Teague, Jr.
Nothing is so simple that it cannot be misunderstood.

Thomas, Clarence
On matters of consequence, reasons and arguments must be of consequence.

Feb. 13, 2001 - from his Francis Boyer Lecture to the American Enterprise Institute
Thoreau, Henry David
Every generation laughs at the old fashions, but religiously follows the new.

Thurber, James
You can fool too many of the people too much of the time.

1945 - from The Thurber Carnival
Twain, Mark
The man with a new idea is a crank until the idea succeeds.

It is easier to believe a lie that one has heard a thousand times than to believe a fact that no one has heard before.

Not to know is bad; not to wish to know is worse.

African proverb
Sticks in a bundle are unbreakable.

Kenyan proverb
A concept is stronger than a fact.

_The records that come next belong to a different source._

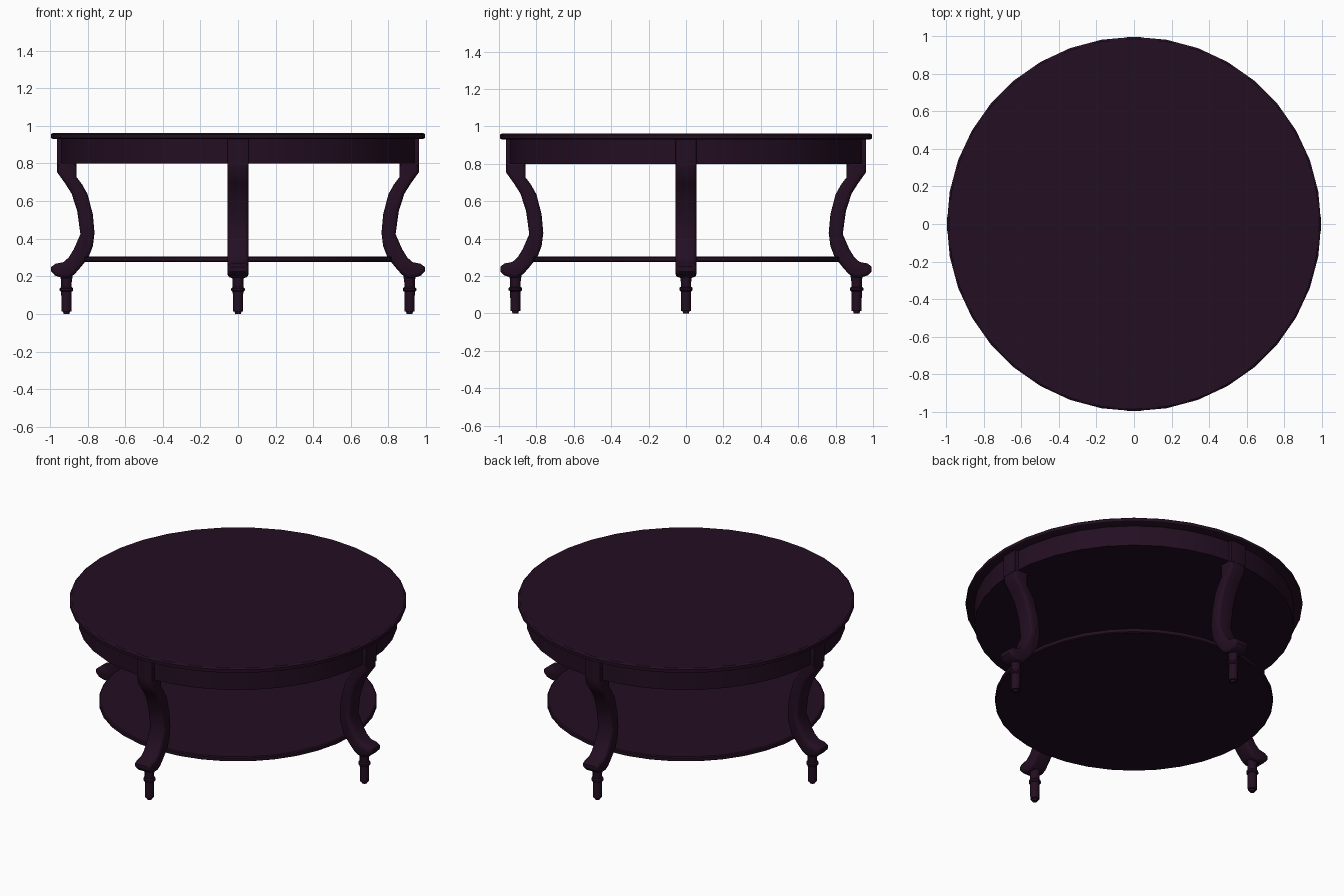
import bpy, bmesh, math
from mathutils import Matrix

if "Cube" in bpy.data.objects:
    bpy.data.objects.remove(bpy.data.objects["Cube"])

wood = bpy.data.materials.new("dark plum wood")
wood.use_nodes = True
colour = (0.017, 0.0045, 0.016, 1)
wood.diffuse_color = colour
wood.node_tree.nodes["Principled BSDF"].inputs["Base Color"].default_value = colour


def finish(bm, name, angle=35):
    bmesh.ops.recalc_face_normals(bm, faces=bm.faces)
    mesh = bpy.data.meshes.new(name)
    bm.to_mesh(mesh)
    bm.free()
    mesh.materials.append(wood)
    obj = bpy.data.objects.new(name, mesh)
    bpy.context.collection.objects.link(obj)
    bpy.ops.object.select_all(action='DESELECT')
    obj.select_set(True)
    bpy.context.view_layer.objects.active = obj
    bpy.ops.object.shade_smooth_by_angle(angle=math.radians(angle))
    return obj


def lathe(name, profile, sides, matrix=Matrix()):
    """Closed turned solid from (radius, height) points, bottom to top."""
    bm = bmesh.new()
    rings = []
    for r, z in profile:
        rings.append([bm.verts.new((r * math.cos(i * math.tau / sides),
                                    r * math.sin(i * math.tau / sides), z))
                      for i in range(sides)])
    for low, high in zip(rings, rings[1:]):
        for i in range(sides):
            j = (i + 1) % sides
            bm.faces.new((low[i], low[j], high[j], high[i]))
    bm.faces.new(rings[0][::-1])
    bm.faces.new(rings[-1])
    bm.transform(matrix)
    return finish(bm, name)


def slab(name, profile, half_width, round_off, matrix):
    """Side outline in (radius, height), extruded sideways with rounded rims."""
    bm = bmesh.new()
    face = bm.faces.new([bm.verts.new((x, -half_width, z)) for x, z in profile])
    moved = bmesh.ops.extrude_face_region(bm, geom=[face])["geom"]
    bmesh.ops.translate(bm, vec=(0, 2 * half_width, 0),
                        verts=[v for v in moved if isinstance(v, bmesh.types.BMVert)])
    rims = [e for e in bm.edges
            if abs(e.verts[0].co.y - e.verts[1].co.y) < 1e-5]
    bmesh.ops.bevel(bm, geom=rims, offset=round_off, segments=3,
                    profile=0.5, affect='EDGES', clamp_overlap=True)
    bm.transform(matrix)
    return finish(bm, name, 40)


# Round top, apron and lower shelf
lathe("table_top", [(0.985, 0.93), (0.995, 0.935), (0.995, 0.955), (0.985, 0.962)], 36)
lathe("apron", [(0.943, 0.80), (0.943, 0.932)], 36)
lathe("lower_shelf", [(0.815, 0.275), (0.822, 0.28), (0.822, 0.30), (0.815, 0.305)], 36)

# Side outlines of the curved leg and of its square upper block
leg_outline = [
    (0.96, 0.82), (0.963, 0.755), (0.92, 0.695), (0.885, 0.64), (0.855, 0.547),
    (0.838, 0.424), (0.873, 0.344), (0.90, 0.30), (0.928, 0.275), (0.97, 0.267),
    (0.993, 0.25), (0.993, 0.225), (0.972, 0.203), (0.935, 0.192), (0.90, 0.192),
    (0.87, 0.21), (0.835, 0.25), (0.795, 0.30), (0.772, 0.36), (0.763, 0.43),
    (0.772, 0.53), (0.80, 0.637), (0.83, 0.69), (0.859, 0.728), (0.859, 0.82)]
block_outline = [(0.859, 0.79), (0.963, 0.79), (0.963, 0.932), (0.859, 0.932)]

# Turned peg foot with a collar
foot_profile = [
    (0.016, 0.0), (0.018, 0.012), (0.027, 0.014), (0.028, 0.118), (0.036, 0.124),
    (0.036, 0.136), (0.028, 0.142), (0.028, 0.17), (0.034, 0.21)]

for side, quarter in (("left", 0), ("back", 1), ("right", 2), ("front", 3)):
    turn = Matrix.Rotation(quarter * math.pi / 2, 4, 'Z')
    slab(side + "_leg", leg_outline, 0.056, 0.02, turn)
    slab(side + "_leg_block", block_outline, 0.056, 0.004, turn)
    lathe(side + "_foot", foot_profile, 12, turn @ Matrix.Translation((0.912, 0, 0)))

Van Doren, Charles
Nothing is more conducive to progress than the widespread belief that it can occur.

Vidal, Gore
For the average American freedom of speech is simply the freedom to repeat what everyone else is saying and no more.

Webster, Daniel
Let us thank God that we live in an age when something has influence besides the bayonet, and when the sternest authority does not venture to encounter the scorching power of public reproach.

Jun. 17, 1825 - [Must we go back to bayonets now? Ed.] from a speech at the foundation of the Bunker Hill monument commemorating the soldiers of the American Revolution
Wilde, Oscar
The public is wonderfully tolerant. It forgives everything except genius.

1888 - from The Critic as Artist
Formerly we used to canonize our heroes. The modern method is to vulgarize them. Cheap editons of great books may be delightful, but cheap editions of great men are absolutely detestable.

1891 - from The Critic as Artist
The public have an insatiable curiosity to know everything, except what is worth knowing. Journalism, conscious of this, and having tradesman-like habits, supplies their demands.

1895 - from The Soul of a Man Under Socialism